### [Dataset entries]
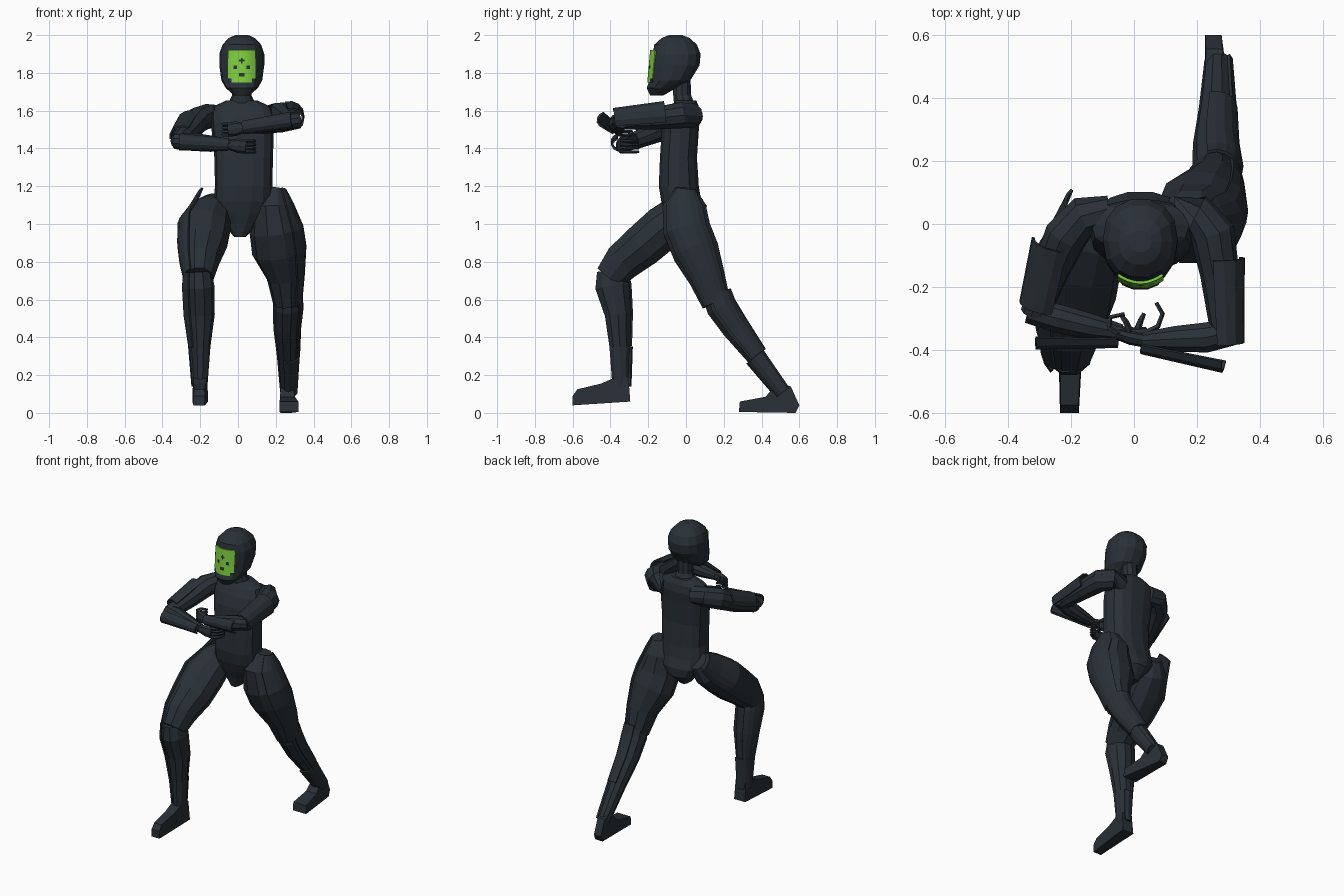
import bpy, bmesh, math
from mathutils import Vector

if "Cube" in bpy.data.objects:
    bpy.data.objects.remove(bpy.data.objects["Cube"])


def material(name, rgb):
    m = bpy.data.materials.new(name)
    m.diffuse_color = (*rgb, 1)
    m.use_nodes = True
    m.node_tree.nodes["Principled BSDF"].inputs["Base Color"].default_value = m.diffuse_color
    return m


DARK = material("charcoal", (0.022, 0.030, 0.038))
GREEN = material("lime green", (0.21, 0.62, 0.05))


def finish(name, bm, mats=(DARK,)):
    me = bpy.data.meshes.new(name)
    bm.to_mesh(me)
    bm.free()
    ob = bpy.data.objects.new(name, me)
    bpy.context.collection.objects.link(ob)
    for m in mats:
        me.materials.append(m)
    return ob


def tube(name, pts, sides=10, arc=None, scale=1.0, flat=False, power=1.0, thick=0.01):
    """Loft rings (x, y, z, r1, r2) along a path; with arc (degrees) make an open armour shell."""
    P = [Vector(p[:3]) for p in pts]
    whole = (P[-1] - P[0]).normalized()
    ref = Vector((0, 0, 1)) if abs(whole.x) > 0.7 else Vector((1, 0, 0))
    a0, a1 = arc or (0, 360)
    n = sides if not arc else sides + 1
    sgn = lambda t: math.copysign(abs(t) ** power, t)
    bm = bmesh.new()
    rings = []
    for i, p in enumerate(P):
        d = (P[min(i + 1, len(P) - 1)] - P[max(i - 1, 0)]).normalized()
        if flat:
            d = Vector((0, 0, 1))
        u = (ref - d * ref.dot(d)).normalized()
        v = d.cross(u)
        r1, r2 = pts[i][3] * scale, pts[i][-1] * scale
        ring = []
        for k in range(n):
            a = math.radians(a0 + (a1 - a0) * k / sides)
            ring.append(bm.verts.new(p + u * r1 * sgn(math.cos(a)) + v * r2 * sgn(math.sin(a))))
        rings.append(ring)
    for A, B in zip(rings, rings[1:]):
        for k in range(sides):
            j = (k + 1) % n
            bm.faces.new((A[k], A[j], B[j], B[k]))
    if not arc:
        bm.faces.new(rings[0][::-1])
        bm.faces.new(rings[-1])
    bmesh.ops.recalc_face_normals(bm, faces=bm.faces)
    ob = finish(name, bm)
    if arc:
        mod = ob.modifiers.new("thickness", 'SOLIDIFY')
        mod.thickness = thick
        mod.offset = 0
    return ob


def foot(name, profile, heel, toe):
    """Side profile (y, z) given width; heel and toe are (centre x, half-width)."""
    lo, hi = min(p[0] for p in profile), max(p[0] for p in profile)
    bm = bmesh.new()
    loops = []
    for s in (-1, 1):
        loop = []
        for y, z in profile:
            t = (y - lo) / (hi - lo)
            cx, half = (a + (b - a) * t for a, b in zip(toe, heel))
            loop.append(bm.verts.new((cx + s * half * (1 if z < .1 else .9), y, z)))
        loops.append(loop)
    n = len(profile)
    for k in range(n):
        j = (k + 1) % n
        bm.faces.new((loops[0][k], loops[0][j], loops[1][j], loops[1][k]))
    bm.faces.new(loops[0][::-1])
    bm.faces.new(loops[1])
    bmesh.ops.recalc_face_normals(bm, faces=bm.faces)
    return finish(name, bm)


# Torso, sloping shoulders and neck
tube("torso", [(.01, -.02, .93, .03, .05), (.015, .005, 1.0, .09, .095), (.02, -.005, 1.06, .14, .108),
               (.025, -.025, 1.12, .155, .108), (.03, -.038, 1.20, .152, .108), (.03, -.04, 1.35, .155, .10),
               (.025, -.03, 1.50, .165, .10), (.025, -.015, 1.57, .17, .092), (.02, -.005, 1.62, .155, .075),
               (.02, .0, 1.655, .08, .055)],
     sides=14, flat=True, power=.8)
tube("neck", [(.02, -.005, 1.62, .08, .06), (.02, -.02, 1.68, .052, .05), (.02, -.025, 1.80, .05, .05)], flat=True)

# Head
tube("head", [(.02, -.155, 1.68, .04, .035), (.02, -.13, 1.72, .085, .08), (.02, -.085, 1.76, .108, .11),
              (.02, -.057, 1.84, .119, .132), (.02, -.05, 1.90, .119, .13), (.02, -.055, 1.95, .102, .115),
              (.02, -.055, 1.985, .068, .075), (.02, -.055, 2.0, .035, .035)], sides=14, flat=True, power=.88)

# Curved face plate with dark spots
nx, nz, w, z0, z1 = 15, 17, .073, 1.75, 1.92
spots = [(.02, 1.865), (-.015, 1.83), (.055, 1.83), (.02, 1.79)]
bm = bmesh.new()
grid = []
for j in range(nz + 1):
    row = []
    for i in range(nx + 1):
        u, v = 2 * i / nx - 1, j / nz
        row.append(bm.verts.new((.02 + w * u, -.205 + .025 * u * u + .015 * v, z0 + (z1 - z0) * v)))
    grid.append(row)
for j in range(nz):
    for i in range(nx):
        f = bm.faces.new((grid[j][i], grid[j][i + 1], grid[j + 1][i + 1], grid[j + 1][i]))
        c = f.calc_center_median()
        dark = any(math.hypot(c.x - x, c.z - z) < .0135 for x, z in spots)
        corner = abs(c.x - .02) > .055 and c.z < 1.77
        f.material_index = 1 if dark or corner else 0
face = finish("face_plate", bm, (GREEN, DARK))
mod = face.modifiers.new("thickness", 'SOLIDIFY')
mod.thickness = .009
mod.offset = -1

# Front leg
thigh = [(-.12, .035, 1.12, .06, .06), (-.145, -.02, 1.06, .11, .11), (-.175, -.12, .98, .137, .124),
         (-.185, -.23, .885, .128, .12), (-.20, -.335, .80, .103, .107), (-.205, -.405, .715, .078, .085)]
shin = [(-.21, -.395, .75, .07, .08), (-.205, -.39, .67, .08, .095), (-.20, -.36, .52, .077, .073),
        (-.20, -.35, .35, .054, .058), (-.20, -.345, .14, .038, .047)]
tube("front_thigh", thigh)
tube("front_thigh_plate", [(-.145, .07, 1.14, .07, .08)] + thigh[1:], sides=6, arc=(125, 225), scale=1.04)
tube("front_shin", shin)
tube("front_shin_plate", shin[:4], sides=6, arc=(130, 250), scale=1.1)
tube("front_ankle_guard", shin[3:], sides=6, arc=(150, 300), scale=1.1)
foot("front_foot", [(-.60, .04), (-.60, .09), (-.575, .125), (-.45, .155), (-.38, .185), (-.305, .19), (-.295, .06)],
     (-.20, .042), (-.205, .03))

# Back leg
thigh = [(.19, .0, 1.19, .06, .055), (.18, -.01, 1.10, .11, .12), (.20, .005, .97, .14, .132),
         (.215, .05, .86, .142, .13), (.25, .11, .72, .098, .102), (.26, .16, .58, .074, .08)]
shin = [(.26, .155, .63, .07, .075), (.26, .18, .56, .075, .077), (.255, .255, .45, .068, .07),
        (.262, .37, .30, .056, .055), (.265, .515, .11, .042, .042)]
tube("back_thigh", thigh)
tube("back_thigh_plate", thigh, sides=6, arc=(-50, 50), scale=1.02)
tube("back_shin", shin)
tube("back_shin_plate", shin[:4], sides=6, arc=(250, 380), scale=1.1)
tube("back_ankle_guard", shin[3:], sides=6, arc=(-40, 110), scale=1.08)
foot("back_foot", [(.28, .005), (.285, .06), (.42, .085), (.49, .16), (.555, .14), (.60, .04), (.58, 0)],
     (.252, .026), (.27, .05))

# Lower arm, folded across the belly
upper = [(-.08, .03, 1.57, .06), (-.16, .025, 1.57, .066), (-.215, -.035, 1.55, .07),
         (-.265, -.15, 1.49, .06), (-.315, -.285, 1.435, .046)]
fore = [(-.335, -.275, 1.44, .042), (-.24, -.30, 1.435, .048), (-.14, -.325, 1.425, .043), (-.04, -.345, 1.42, .028)]
tube("lower_upper_arm", upper)
tube("lower_upper_arm_plate", [(-.25, -.06, 1.53, .072), (-.295, -.26, 1.455, .066)], sides=5, arc=(60, 190))
tube("lower_forearm", fore)
tube("lower_forearm_plate", [(-.31, -.335, 1.435, .045, .06), (-.05, -.345, 1.42, .033, .045)], sides=5, arc=(25, 155))

# Raised arm, folded across the chest
upper = [(.13, .03, 1.57, .06), (.20, .03, 1.575, .066), (.25, -.03, 1.575, .072),
         (.272, -.16, 1.56, .062), (.29, -.345, 1.545, .047)]
fore = [(.325, -.34, 1.55, .044), (.23, -.36, 1.535, .05), (.13, -.365, 1.52, .043), (.03, -.37, 1.51, .028)]
tube("raised_upper_arm", upper)
tube("raised_upper_arm_plate", [(.275, -.11, 1.575, .072), (.285, -.38, 1.55, .06)], sides=5, arc=(-30, 110))
tube("raised_forearm", fore)
tube("raised_forearm_plate", [(.29, -.41, 1.55, .045, .06), (.03, -.365, 1.51, .035, .045)], sides=5, arc=(205, 335))

# Hands: a palm and curled fingers
hands = {
    "lower": ([(-.05, -.345, 1.42, .026, .022), (.0, -.35, 1.415, .038, .022), (.04, -.345, 1.41, .038, .018)],
              [(.035, -.345), (.075, -.325), (.09, -.285), (.07, -.25)], 1.41),
    "raised": ([(.035, -.37, 1.51, .026, .022), (-.01, -.362, 1.505, .038, .022), (-.05, -.35, 1.50, .038, .018)],
               [(-.045, -.35), (-.08, -.33), (-.075, -.295), (-.03, -.285)], 1.50),
}
for side, (palm, curl, z) in hands.items():
    tube(side + "_palm", palm, sides=8)
    for k in range(4):
        zk = z + (k - 1.5) * .019
        tube(f"{side}_finger_{k + 1}", [(x, y, zk, .010 - .001 * i) for i, (x, y) in enumerate(curl)], sides=5)
    x, y = curl[0]
    tube(side + "_thumb", [(x * .3, y + .01, z + .02, .012), (x * .6, y + .04, z + .03, .01),
                           (x * .9, y + .06, z + .02, .007)], sides=5)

### [Your task]
What is asked for is an exact copy of the lines above from the one containing "n = sides if not arc else sides + 1" through the one containing "bm.faces.new(rings[-1])", and only those.

### [Task response]
    n = sides if not arc else sides + 1
    sgn = lambda t: math.copysign(abs(t) ** power, t)
    bm = bmesh.new()
    rings = []
    for i, p in enumerate(P):
        d = (P[min(i + 1, len(P) - 1)] - P[max(i - 1, 0)]).normalized()
        if flat:
            d = Vector((0, 0, 1))
        u = (ref - d * ref.dot(d)).normalized()
        v = d.cross(u)
        r1, r2 = pts[i][3] * scale, pts[i][-1] * scale
        ring = []
        for k in range(n):
            a = math.radians(a0 + (a1 - a0) * k / sides)
            ring.append(bm.verts.new(p + u * r1 * sgn(math.cos(a)) + v * r2 * sgn(math.sin(a))))
        rings.append(ring)
    for A, B in zip(rings, rings[1:]):
        for k in range(sides):
            j = (k + 1) % n
            bm.faces.new((A[k], A[j], B[j], B[k]))
    if not arc:
        bm.faces.new(rings[0][::-1])
        bm.faces.new(rings[-1])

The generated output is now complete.